Only the lines from the start of the data to the line containing "grey.use_nodes = True", both included, should be output, exactly and without pictures.

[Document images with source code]
:::::

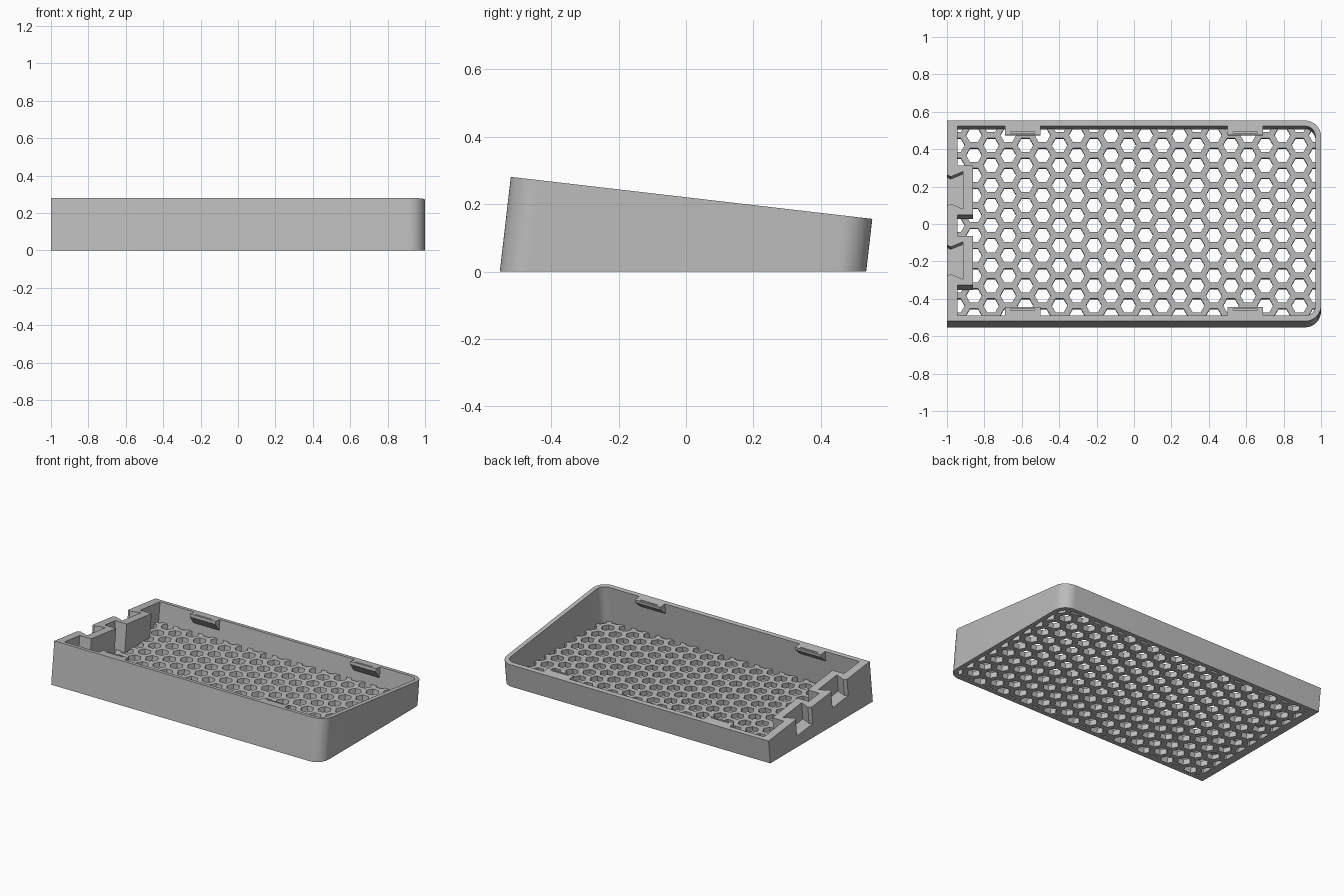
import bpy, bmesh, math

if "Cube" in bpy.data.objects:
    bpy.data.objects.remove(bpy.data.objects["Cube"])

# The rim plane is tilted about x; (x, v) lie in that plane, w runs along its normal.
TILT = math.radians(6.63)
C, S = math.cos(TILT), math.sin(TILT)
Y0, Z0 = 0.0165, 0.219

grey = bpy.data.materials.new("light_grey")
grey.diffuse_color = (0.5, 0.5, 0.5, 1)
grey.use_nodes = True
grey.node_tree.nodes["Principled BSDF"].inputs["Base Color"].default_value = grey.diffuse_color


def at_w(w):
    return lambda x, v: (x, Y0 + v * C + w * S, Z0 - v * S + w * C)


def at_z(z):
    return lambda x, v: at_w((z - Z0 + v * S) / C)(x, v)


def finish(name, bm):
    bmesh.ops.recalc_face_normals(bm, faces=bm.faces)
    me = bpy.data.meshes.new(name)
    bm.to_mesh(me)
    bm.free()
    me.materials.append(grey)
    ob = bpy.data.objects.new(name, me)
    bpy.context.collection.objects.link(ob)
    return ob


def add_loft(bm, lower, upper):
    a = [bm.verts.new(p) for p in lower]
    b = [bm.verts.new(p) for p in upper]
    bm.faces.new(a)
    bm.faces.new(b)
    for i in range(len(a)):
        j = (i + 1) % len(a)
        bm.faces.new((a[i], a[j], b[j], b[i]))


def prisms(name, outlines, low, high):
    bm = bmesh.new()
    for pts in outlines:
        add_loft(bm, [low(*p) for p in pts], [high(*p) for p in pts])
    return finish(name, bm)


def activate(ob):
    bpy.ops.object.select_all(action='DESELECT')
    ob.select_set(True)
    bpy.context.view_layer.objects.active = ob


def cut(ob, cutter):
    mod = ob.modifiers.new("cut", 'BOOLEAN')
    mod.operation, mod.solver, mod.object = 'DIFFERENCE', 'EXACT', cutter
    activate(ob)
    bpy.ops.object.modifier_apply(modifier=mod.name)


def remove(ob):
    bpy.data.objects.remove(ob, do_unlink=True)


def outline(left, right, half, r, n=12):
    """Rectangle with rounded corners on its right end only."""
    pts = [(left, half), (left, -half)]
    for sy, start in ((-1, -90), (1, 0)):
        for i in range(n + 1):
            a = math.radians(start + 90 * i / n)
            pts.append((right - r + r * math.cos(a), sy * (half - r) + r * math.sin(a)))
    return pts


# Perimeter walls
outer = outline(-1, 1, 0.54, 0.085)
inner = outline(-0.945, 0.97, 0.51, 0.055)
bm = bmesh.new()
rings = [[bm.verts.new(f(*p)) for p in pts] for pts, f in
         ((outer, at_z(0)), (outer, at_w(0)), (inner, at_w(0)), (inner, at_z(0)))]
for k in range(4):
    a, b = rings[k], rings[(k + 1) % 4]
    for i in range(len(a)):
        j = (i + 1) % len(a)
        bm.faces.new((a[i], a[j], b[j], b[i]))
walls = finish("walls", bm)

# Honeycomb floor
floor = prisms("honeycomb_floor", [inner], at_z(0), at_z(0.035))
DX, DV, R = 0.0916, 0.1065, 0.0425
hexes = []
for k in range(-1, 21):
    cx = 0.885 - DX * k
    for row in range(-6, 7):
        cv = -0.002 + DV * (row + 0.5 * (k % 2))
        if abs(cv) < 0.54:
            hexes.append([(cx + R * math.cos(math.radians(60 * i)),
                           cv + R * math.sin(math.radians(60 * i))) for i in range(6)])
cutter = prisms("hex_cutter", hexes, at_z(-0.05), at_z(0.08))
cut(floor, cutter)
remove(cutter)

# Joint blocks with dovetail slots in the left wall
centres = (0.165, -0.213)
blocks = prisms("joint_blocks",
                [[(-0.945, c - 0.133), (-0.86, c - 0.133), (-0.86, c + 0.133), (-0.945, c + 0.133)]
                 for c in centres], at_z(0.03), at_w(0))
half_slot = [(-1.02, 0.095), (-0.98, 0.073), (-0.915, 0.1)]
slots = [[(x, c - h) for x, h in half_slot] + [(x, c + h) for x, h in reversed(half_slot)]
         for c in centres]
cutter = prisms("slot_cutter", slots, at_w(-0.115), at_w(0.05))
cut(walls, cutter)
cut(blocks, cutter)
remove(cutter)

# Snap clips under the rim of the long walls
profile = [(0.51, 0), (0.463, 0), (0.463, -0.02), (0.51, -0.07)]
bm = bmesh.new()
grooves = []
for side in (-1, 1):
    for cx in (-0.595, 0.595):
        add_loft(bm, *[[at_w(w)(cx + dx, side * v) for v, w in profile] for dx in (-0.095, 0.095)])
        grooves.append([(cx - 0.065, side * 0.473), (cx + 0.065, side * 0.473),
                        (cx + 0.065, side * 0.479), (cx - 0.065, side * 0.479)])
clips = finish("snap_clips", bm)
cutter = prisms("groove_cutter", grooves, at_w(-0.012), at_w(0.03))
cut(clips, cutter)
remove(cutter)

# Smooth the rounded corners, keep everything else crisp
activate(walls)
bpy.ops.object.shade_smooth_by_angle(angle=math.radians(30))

:::::

TASK RESPONSE:
import bpy, bmesh, math

if "Cube" in bpy.data.objects:
    bpy.data.objects.remove(bpy.data.objects["Cube"])

# The rim plane is tilted about x; (x, v) lie in that plane, w runs along its normal.
TILT = math.radians(6.63)
C, S = math.cos(TILT), math.sin(TILT)
Y0, Z0 = 0.0165, 0.219

grey = bpy.data.materials.new("light_grey")
grey.diffuse_color = (0.5, 0.5, 0.5, 1)
grey.use_nodes = True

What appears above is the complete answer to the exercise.